Start of Input material

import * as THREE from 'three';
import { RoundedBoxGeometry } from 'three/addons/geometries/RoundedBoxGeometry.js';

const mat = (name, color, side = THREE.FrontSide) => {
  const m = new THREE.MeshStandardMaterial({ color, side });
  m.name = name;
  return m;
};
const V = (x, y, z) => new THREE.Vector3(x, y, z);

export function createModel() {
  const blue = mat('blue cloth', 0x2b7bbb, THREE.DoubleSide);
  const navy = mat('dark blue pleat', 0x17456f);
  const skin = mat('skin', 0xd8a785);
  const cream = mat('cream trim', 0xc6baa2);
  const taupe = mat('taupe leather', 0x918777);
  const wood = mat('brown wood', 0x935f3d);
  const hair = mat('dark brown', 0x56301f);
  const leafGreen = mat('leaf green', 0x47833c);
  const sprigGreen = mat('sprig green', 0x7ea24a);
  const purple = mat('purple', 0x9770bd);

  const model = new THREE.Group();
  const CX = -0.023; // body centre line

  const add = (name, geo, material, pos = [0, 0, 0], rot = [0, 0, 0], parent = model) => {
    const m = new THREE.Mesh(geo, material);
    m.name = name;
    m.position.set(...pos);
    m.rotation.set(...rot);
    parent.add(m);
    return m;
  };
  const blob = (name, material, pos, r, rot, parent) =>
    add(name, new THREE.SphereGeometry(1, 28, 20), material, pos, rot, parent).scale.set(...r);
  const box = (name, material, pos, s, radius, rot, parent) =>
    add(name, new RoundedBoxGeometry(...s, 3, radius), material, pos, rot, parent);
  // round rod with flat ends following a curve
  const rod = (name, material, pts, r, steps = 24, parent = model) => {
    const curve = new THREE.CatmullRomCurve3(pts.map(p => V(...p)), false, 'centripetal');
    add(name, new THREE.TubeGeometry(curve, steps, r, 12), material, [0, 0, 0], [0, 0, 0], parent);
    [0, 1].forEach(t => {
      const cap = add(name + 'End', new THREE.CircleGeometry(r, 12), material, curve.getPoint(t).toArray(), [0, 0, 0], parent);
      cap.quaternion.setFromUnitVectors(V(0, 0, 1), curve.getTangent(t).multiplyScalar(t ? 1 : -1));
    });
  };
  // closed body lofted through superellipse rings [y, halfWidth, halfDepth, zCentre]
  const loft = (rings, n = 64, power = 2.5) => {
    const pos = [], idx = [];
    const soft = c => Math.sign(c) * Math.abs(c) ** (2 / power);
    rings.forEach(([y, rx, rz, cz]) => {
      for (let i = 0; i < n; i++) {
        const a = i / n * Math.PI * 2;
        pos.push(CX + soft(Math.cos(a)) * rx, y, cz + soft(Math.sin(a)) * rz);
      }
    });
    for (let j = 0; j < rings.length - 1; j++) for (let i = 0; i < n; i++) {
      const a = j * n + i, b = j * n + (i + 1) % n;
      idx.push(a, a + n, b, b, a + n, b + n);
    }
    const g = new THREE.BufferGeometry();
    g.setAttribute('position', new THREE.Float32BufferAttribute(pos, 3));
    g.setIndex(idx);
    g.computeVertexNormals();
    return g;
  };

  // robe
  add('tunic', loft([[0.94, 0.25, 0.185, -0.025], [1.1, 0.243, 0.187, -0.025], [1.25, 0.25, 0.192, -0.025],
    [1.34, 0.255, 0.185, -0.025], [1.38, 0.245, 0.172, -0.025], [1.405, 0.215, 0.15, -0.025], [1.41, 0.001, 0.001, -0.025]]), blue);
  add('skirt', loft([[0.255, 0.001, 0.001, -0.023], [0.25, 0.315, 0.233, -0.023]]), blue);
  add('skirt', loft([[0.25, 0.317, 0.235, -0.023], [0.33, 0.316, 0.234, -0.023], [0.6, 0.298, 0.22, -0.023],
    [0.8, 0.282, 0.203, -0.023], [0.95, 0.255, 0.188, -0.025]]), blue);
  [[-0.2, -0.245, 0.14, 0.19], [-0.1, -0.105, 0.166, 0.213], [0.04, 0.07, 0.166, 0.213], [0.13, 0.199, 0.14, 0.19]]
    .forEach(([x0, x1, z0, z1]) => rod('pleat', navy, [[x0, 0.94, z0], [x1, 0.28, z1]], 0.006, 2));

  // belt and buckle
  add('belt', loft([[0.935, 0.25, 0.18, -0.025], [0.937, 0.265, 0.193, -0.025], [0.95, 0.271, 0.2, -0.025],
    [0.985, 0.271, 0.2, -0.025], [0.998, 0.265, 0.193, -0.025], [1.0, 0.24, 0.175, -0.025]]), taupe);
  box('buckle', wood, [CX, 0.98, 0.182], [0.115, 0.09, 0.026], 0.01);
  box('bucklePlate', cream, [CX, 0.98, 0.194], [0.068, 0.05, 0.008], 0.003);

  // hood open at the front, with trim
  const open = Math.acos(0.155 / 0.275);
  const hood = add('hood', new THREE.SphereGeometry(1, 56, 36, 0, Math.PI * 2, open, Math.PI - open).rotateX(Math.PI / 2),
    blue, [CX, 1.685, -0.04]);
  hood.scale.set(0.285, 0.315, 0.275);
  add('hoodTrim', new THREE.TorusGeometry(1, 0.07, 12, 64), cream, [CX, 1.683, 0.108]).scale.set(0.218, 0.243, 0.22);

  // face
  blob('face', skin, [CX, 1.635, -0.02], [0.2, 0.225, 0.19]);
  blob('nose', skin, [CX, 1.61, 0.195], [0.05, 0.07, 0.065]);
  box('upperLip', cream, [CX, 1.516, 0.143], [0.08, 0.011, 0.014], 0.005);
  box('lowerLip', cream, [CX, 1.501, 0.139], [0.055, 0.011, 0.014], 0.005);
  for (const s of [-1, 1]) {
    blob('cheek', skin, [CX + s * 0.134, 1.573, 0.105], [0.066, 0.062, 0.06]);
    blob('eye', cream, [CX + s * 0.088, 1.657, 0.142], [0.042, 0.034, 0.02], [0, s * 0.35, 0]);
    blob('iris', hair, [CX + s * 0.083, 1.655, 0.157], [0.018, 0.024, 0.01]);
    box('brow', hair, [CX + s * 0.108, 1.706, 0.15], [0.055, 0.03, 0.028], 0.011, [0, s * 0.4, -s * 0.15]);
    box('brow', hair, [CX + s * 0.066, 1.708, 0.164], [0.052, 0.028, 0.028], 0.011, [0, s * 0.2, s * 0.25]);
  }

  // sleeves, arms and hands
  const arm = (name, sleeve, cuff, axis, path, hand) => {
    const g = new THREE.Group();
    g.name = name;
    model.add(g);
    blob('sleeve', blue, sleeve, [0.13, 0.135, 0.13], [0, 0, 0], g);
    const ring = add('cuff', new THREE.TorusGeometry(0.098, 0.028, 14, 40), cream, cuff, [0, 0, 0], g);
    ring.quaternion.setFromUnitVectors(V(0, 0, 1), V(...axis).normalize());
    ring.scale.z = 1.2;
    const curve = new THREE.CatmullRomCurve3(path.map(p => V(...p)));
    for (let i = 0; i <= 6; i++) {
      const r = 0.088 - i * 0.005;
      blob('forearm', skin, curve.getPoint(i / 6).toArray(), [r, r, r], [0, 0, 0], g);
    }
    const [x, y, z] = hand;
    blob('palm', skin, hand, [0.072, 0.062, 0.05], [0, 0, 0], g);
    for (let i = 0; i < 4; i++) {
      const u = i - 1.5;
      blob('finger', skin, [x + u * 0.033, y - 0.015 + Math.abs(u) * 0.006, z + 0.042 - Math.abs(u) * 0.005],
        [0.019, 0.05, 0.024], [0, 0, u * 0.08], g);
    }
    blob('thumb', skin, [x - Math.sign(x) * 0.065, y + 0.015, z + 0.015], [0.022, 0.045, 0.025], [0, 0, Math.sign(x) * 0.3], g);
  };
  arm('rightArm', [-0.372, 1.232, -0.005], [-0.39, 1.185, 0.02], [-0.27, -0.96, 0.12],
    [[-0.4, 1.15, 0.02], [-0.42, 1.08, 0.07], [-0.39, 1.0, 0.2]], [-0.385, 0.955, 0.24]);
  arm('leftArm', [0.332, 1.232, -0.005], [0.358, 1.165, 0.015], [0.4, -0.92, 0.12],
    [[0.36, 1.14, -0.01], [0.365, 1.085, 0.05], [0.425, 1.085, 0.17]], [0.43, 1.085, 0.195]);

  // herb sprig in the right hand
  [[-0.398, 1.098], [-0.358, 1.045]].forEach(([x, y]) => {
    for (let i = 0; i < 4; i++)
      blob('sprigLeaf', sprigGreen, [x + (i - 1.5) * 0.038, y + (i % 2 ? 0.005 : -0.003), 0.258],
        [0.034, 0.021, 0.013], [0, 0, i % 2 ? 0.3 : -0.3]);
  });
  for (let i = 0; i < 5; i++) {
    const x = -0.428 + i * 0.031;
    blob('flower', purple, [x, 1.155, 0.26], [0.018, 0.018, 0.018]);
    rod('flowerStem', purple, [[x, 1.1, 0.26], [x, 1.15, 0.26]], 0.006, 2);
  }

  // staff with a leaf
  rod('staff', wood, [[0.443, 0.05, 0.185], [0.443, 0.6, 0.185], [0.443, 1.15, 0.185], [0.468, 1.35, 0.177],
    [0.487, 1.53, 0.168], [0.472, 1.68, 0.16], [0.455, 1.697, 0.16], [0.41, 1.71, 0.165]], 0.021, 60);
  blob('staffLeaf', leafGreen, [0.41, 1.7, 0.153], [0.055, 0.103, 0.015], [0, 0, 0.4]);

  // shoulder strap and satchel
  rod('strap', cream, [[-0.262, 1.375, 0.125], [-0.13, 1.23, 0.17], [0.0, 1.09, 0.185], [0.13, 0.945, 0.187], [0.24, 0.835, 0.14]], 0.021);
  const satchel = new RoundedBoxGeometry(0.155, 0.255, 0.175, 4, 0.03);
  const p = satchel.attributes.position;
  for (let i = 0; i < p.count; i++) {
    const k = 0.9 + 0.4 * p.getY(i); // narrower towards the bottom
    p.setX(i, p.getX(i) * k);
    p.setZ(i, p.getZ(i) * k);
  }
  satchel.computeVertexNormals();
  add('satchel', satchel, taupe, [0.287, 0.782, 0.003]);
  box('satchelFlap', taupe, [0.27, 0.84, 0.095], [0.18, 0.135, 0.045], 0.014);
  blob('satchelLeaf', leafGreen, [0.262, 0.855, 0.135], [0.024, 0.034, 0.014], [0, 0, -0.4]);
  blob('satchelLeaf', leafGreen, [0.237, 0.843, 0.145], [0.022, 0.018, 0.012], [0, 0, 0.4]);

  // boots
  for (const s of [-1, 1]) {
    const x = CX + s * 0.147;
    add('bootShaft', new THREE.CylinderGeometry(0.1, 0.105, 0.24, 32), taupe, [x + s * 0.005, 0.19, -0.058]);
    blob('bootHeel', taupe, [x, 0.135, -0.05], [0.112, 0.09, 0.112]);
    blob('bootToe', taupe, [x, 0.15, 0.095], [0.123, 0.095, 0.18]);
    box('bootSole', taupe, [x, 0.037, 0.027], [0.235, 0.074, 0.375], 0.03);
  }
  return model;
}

End of Input material

**How to complete this task:** Find the word "RoundedBoxGeometry" in the records and pull out each line that has it.

**Answer for this exercise:**
import { RoundedBoxGeometry } from 'three/addons/geometries/RoundedBoxGeometry.js';
    add(name, new RoundedBoxGeometry(...s, 3, radius), material, pos, rot, parent);
  const satchel = new RoundedBoxGeometry(0.155, 0.255, 0.175, 4, 0.03);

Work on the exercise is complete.